Senior Spotlight: Eva-Marie Quinones
Eva-Marie started out as an economics major and added a second major in global and international studies last year. "I’m passionate about economics and I really like politics, but I also like a more quantitative way of studying things. Economics combines both my policy interests and my interests in mathematics. As for international studies, it just presented a challenge. Growing up in the U.S., you hear primarily about American affairs, but other cultures and countries are so different; learning about each one of them presents an entirely new challenge and entirely new sort of world that opens up to you."
When asked what professors and classes have had the biggest effect on her, Eva-Marie replies that her Free Speech class was especially engaging.

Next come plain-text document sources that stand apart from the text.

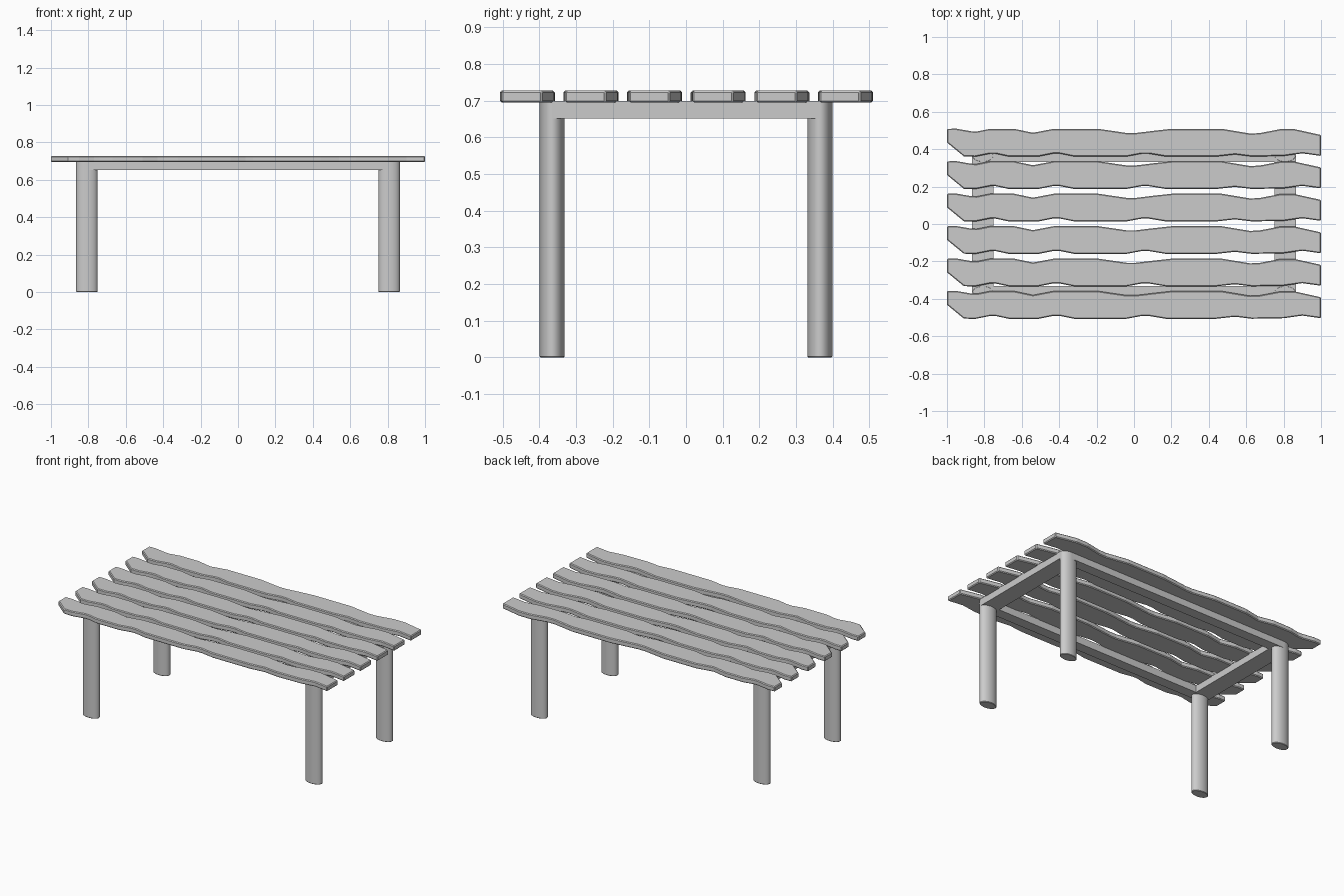
import bpy, bmesh

if "Cube" in bpy.data.objects:
    bpy.data.objects.remove(bpy.data.objects["Cube"])

def finish(bm, name):
    bmesh.ops.recalc_face_normals(bm, faces=bm.faces[:])
    me = bpy.data.meshes.new(name)
    bm.to_mesh(me)
    bm.free()
    ob = bpy.data.objects.new(name, me)
    bpy.context.collection.objects.link(ob)
    return ob

def bevel(ob, width, segments=1):
    m = ob.modifiers.new("edge_bevel", 'BEVEL')
    m.width, m.segments, m.limit_method = width, segments, 'ANGLE'
    m.angle_limit = 0.9

def rail(name, size, loc):
    bm = bmesh.new()
    bmesh.ops.create_cube(bm, size=1)
    bmesh.ops.scale(bm, vec=size, verts=bm.verts)
    bmesh.ops.translate(bm, vec=loc, verts=bm.verts)
    return finish(bm, name)

# wavy plank outline, relative to the plank centre line
far_edge = [(-1, .075), (-.95, .076), (-.87, .062), (-.84, .061), (-.77, .075), (-.64, .075),
            (-.54, .054), (-.43, .075), (-.19, .075), (-.04, .053), (.01, .053), (.1, .064),
            (.2, .075), (.47, .075), (.62, .05), (.67, .052), (.78, .073), (.86, .073), (1, .042)]
near_edge = [(1, -.07), (.9, -.056), (.8, -.07), (.63, -.073), (.54, -.062), (.44, -.073),
             (.17, -.073), (.08, -.058), (.04, -.058), (-.04, -.073), (-.32, -.073),
             (-.4, -.057), (-.43, -.057), (-.51, -.073), (-.67, -.073), (-.74, -.058),
             (-.77, -.058), (-.85, -.074), (-.91, -.072), (-1, .002)]

# six planks of the top
for i in range(6):
    y0 = (i - 2.5) * 0.1735
    bm = bmesh.new()
    face = bm.faces.new([bm.verts.new((x, y + y0, 0.695)) for x, y in far_edge + near_edge])
    ext = bmesh.ops.extrude_face_region(bm, geom=[face])
    bmesh.ops.translate(bm, vec=(0, 0, 0.033),
                        verts=[v for v in ext["geom"] if isinstance(v, bmesh.types.BMVert)])
    bevel(finish(bm, f"plank_{i + 1}"), 0.005)

# oval legs
LX, LY, RX, RY = 0.808, 0.365, 0.057, 0.034
for side, sx in (("left", -1), ("right", 1)):
    for end, sy in (("front", -1), ("back", 1)):
        bm = bmesh.new()
        bmesh.ops.create_cone(bm, cap_ends=True, segments=40, radius1=1, radius2=1, depth=0.7)
        bmesh.ops.scale(bm, vec=(RX, RY, 1), verts=bm.verts)
        bmesh.ops.translate(bm, vec=(sx * LX, sy * LY, 0.35), verts=bm.verts)
        leg = finish(bm, f"{end}_{side}_leg")
        bevel(leg, 0.003)
        bpy.context.view_layer.objects.active = leg
        leg.select_set(True)
        bpy.ops.object.shade_smooth_by_angle(angle=0.6)
        leg.select_set(False)

# frame rails under the planks
for s, a, b in ((-1, "left", "front"), (1, "right", "back")):
    rail(f"{a}_end_rail", (2 * RX, 2 * LY, 0.047), (s * LX, 0, 0.6755))
    rail(f"{b}_long_rail", (2 * LX, 2 * RY, 0.047), (0, s * LY, 0.6755))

It was a course in the Human Rights Program with Thomas Keenan that focused on the legal provisions for free speech. The class led her to discover an interest in the law, and she is now considering pursuing a J.D. after graduation in conjunction with a Ph.D. in political science or a degree in international affairs. She also loves taking economics courses with her advisor, Pavlina Tcherneva. "Pavlina expects a lot from students, which means that we really have to grow in her classes."
Professor Tcherneva is also her Senior Project advisor alongside James Ketterer; Quinones is writing about the economic factors that enabled the spread of far-right political parties in Western Europe. This year, she was nominated by the College for the Marshall, Mitchell, and Rhodes Scholarships and the Watson Fellowship, and was the College's first-ever finalist for the Rhodes Scholarship. She is currently under consideration for the Watson Fellowship.

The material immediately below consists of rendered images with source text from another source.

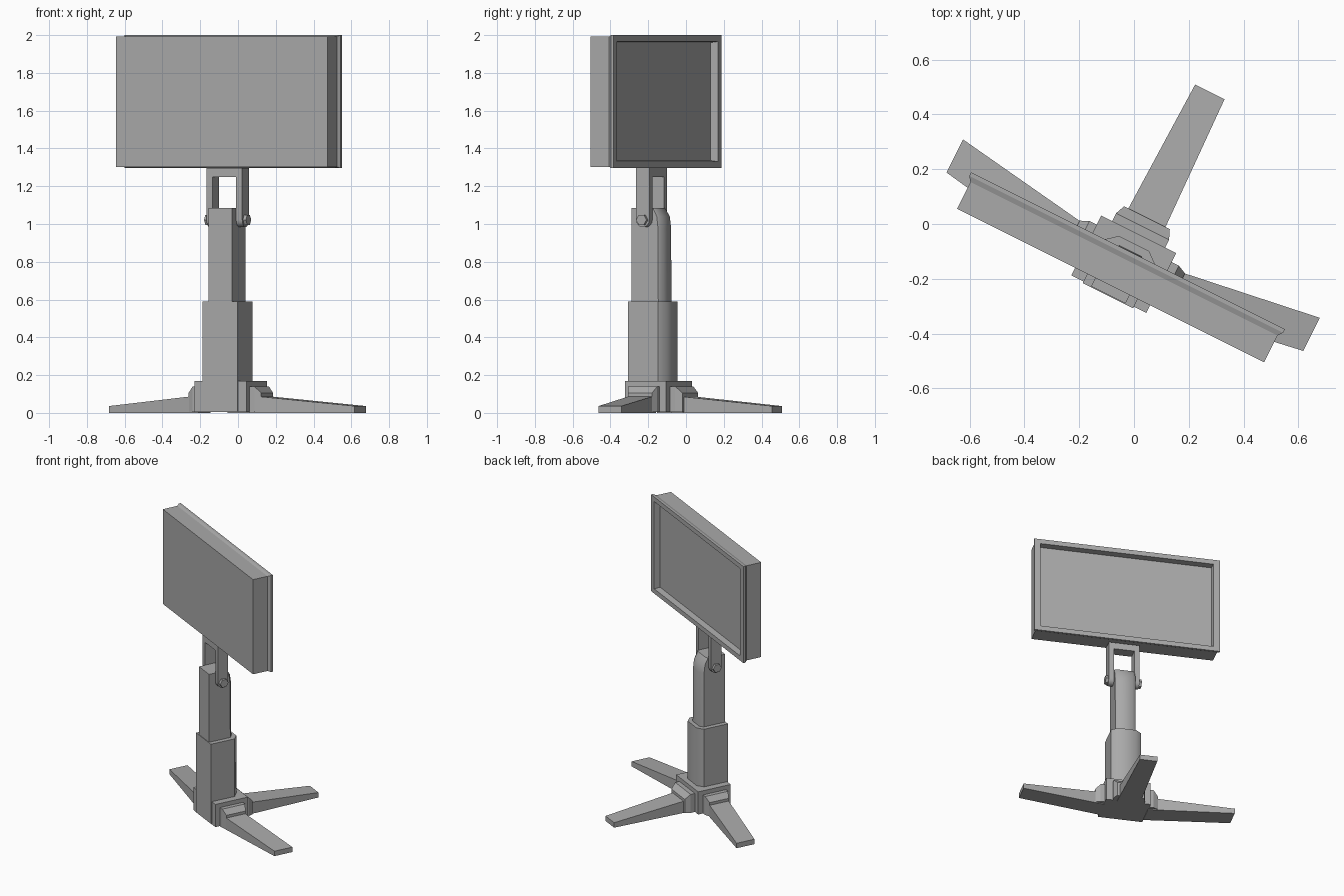
import bpy, bmesh, math
from mathutils import Matrix

cube = bpy.data.objects.get("Cube")
if cube:
    bpy.data.objects.remove(cube, do_unlink=True)

# The whole stand is turned about the vertical axis
TURN = Matrix.Rotation(-math.atan(0.5), 4, "Z") @ Matrix.Translation((0.032, 0, 0))

grey = bpy.data.materials.new("plain_grey")
grey.use_nodes = True
COLOUR = (0.4, 0.4, 0.4, 1)
grey.diffuse_color = COLOUR
grey.node_tree.nodes["Principled BSDF"].inputs["Base Color"].default_value = COLOUR


def loft(name, rings, smooth=0):
    """Skin a list of equal-length rings and cap both ends."""
    bm = bmesh.new()
    rows = [[bm.verts.new(p) for p in ring] for ring in rings]
    n = len(rows[0])
    for a, b in zip(rows, rows[1:]):
        for i in range(n):
            j = (i + 1) % n
            bm.faces.new((a[i], a[j], b[j], b[i]))
    bm.faces.new(rows[0][::-1])
    bm.faces.new(rows[-1])
    bmesh.ops.recalc_face_normals(bm, faces=bm.faces)
    mesh = bpy.data.meshes.new(name)
    bm.to_mesh(mesh)
    bm.free()
    obj = bpy.data.objects.new(name, mesh)
    bpy.context.collection.objects.link(obj)
    mesh.materials.append(grey)
    obj.matrix_world = TURN
    if smooth:
        bpy.ops.object.select_all(action="DESELECT")
        obj.select_set(True)
        bpy.context.view_layer.objects.active = obj
        bpy.ops.object.shade_smooth_by_angle(angle=math.radians(smooth))
    return obj


def rect_xy(x0, x1, y0, y1, z):
    return [(x0, y0, z), (x1, y0, z), (x1, y1, z), (x0, y1, z)]


def box(name, x0, x1, y0, y1, z0, z1):
    return loft(name, [rect_xy(x0, x1, y0, y1, z) for z in (z0, z1)])


# Display: plain body, flared rim and a recessed panel
def display_ring(half_w, half_h, y):
    cx, cz = -0.008, 1.648
    return [(cx + sx * half_w, y, cz + sz * half_h)
            for sx, sz in ((-1, -1), (1, -1), (1, 1), (-1, 1))]


loft("display", [
    display_ring(0.626, 0.345, -0.239),
    display_ring(0.626, 0.345, -0.130),
    display_ring(0.640, 0.352, -0.112),
    display_ring(0.640, 0.352, -0.097),
    display_ring(0.596, 0.318, -0.097),
    display_ring(0.590, 0.312, -0.138),
])


# Column: square at the front, chamfered at the back
def column_ring(half, front, side, back, back_half, z):
    return [(-half, front, z), (half, front, z), (half, side, z),
            (back_half, back, z), (-back_half, back, z), (-half, side, z)]


loft("lower_column", [column_ring(0.103, -0.277, -0.098, -0.064, 0.062, z)
                      for z in (0.01, 0.59)], 45)
loft("upper_column", [
    column_ring(0.07, -0.273, -0.113, -0.092, 0.045, 0.55),
    column_ring(0.07, -0.273, -0.115, -0.095, 0.045, 0.98),
    column_ring(0.07, -0.273, -0.122, -0.104, 0.048, 1.04),
    column_ring(0.07, -0.273, -0.145, -0.136, 0.055, 1.085),
], 45)

# Yoke: a crossbar, two round-ended arms and hexagonal bolts
YOKE_Y, ARM_R, PIVOT_Z = -0.187, 0.039, 1.022
box("yoke_crossbar", -0.106, 0.106, YOKE_Y - ARM_R, YOKE_Y + ARM_R, 1.25, 1.297)


def arm_ring(x):
    arc = [math.pi * (1 + i / 8) for i in range(9)]
    pts = [(x, YOKE_Y + ARM_R * math.cos(a), PIVOT_Z + ARM_R * math.sin(a)) for a in arc]
    return pts + [(x, YOKE_Y + ARM_R, 1.25), (x, YOKE_Y - ARM_R, 1.25)]


def bolt_ring(x):
    return [(x, YOKE_Y + 0.031 * math.cos(i * math.pi / 3),
             PIVOT_Z + 0.031 * math.sin(i * math.pi / 3)) for i in range(6)]


for side, label in ((1, "left"), (-1, "right")):
    loft(label + "_yoke_arm", [arm_ring(side * x) for x in (0.07, 0.106)], 40)
    loft(label + "_bolt", [bolt_ring(side * x) for x in (0.10, 0.124)])

# Base block
box("base_block", -0.153, 0.153, -0.270, -0.026, 0.005, 0.17)


# Sockets and legs: section rings run outward along a local axis
def section(place, along, c0, c1, top, bottom=0.0):
    return [place(along, c0, bottom), place(along, c1, bottom),
            place(along, c1, top), place(along, c0, top)]


def add_leg(label, place, socket, leg):
    (s0, s1, c0, c1), (l0, l1, a0, a1, b0, b1) = socket, leg
    mid = (s0 + s1) / 2 + 0.005
    loft(label + "_socket", [section(place, s0, c0, c1, 0.14, 0.005),
                             section(place, mid, c0, c1, 0.14, 0.005),
                             section(place, s1, c0 + 0.015, c1 - 0.015, 0.105, 0.005)])
    loft(label + "_leg", [section(place, l0, a0, a1, 0.092),
                          section(place, l1, b0, b1, 0.036)])


for side, label in ((1, "left"), (-1, "right")):
    add_leg(label, lambda a, c, z, s=side: (s * a, c, z),
            (0.14, 0.215, -0.235, -0.063),
            (0.15, 0.728, -0.232, -0.088, -0.138, -0.003))
add_leg("back", lambda a, c, z: (c, a, z),
        (-0.04, 0.042, -0.108, 0.108),
        (-0.03, 0.555, -0.078, 0.078, -0.06, 0.06))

Around a busy academic schedule, Eva-Marie is broadly involved in campus life. She leads the Model United Nations Initiative, which hosts an annual conference at Bard for middle and high school students. She also competes nationally with the Bard Debate Union and serves as a team captain. Eva-Marie works as a peer mentor, supporting students who come to Annandale from Bard's global partner institutions, such as Al-Quds University in the West Bank and American University of Central Asia in Kyrgyzstan. Peer mentors help visiting students make friends, adjust to the different culture, and integrate into the campus community.
Eva-Marie has immersed herself in campus activism and politics. "Bard is one of the most politically active campuses in the nation, which is incredible," she says. "I absolutely love being in a place where people are helping in political campaigns or interning for political organizations, but also engaged in student protests and active dissent." Eva-Marie acts as a student voting rights advocate through the Election at Bard Initiative, serving as a Vote Everywhere Ambassador and team leader with the Andrew Goodman Foundation, which partners with Bard's Center for Civic Engagement. She has served on the Student Government since she was a first-year student.
The ease of getting involved on campus and connecting with classmates has struck Eva-Marie since she was a first-year. "Everyone on campus is passionate about something. Even if you don’t think that you have anything in common with them, everyone is completely devoted to at least one thing. It’s nice to be able to talk to someone about something you know nothing about and just see their eyes light up and hear them discuss something they care about."
How has Bard changed her life? "I used to be really shy," Eva-Marie explains, "and Bard forced me to come out of my shell. I’m more outgoing and more confident in who I am, but because I’m also more knowledgeable and more informed, I think that Bard has really made me the active citizen that I am today. I've had to push myself and I'm a stronger person for it."
Post Date: 01-24-2017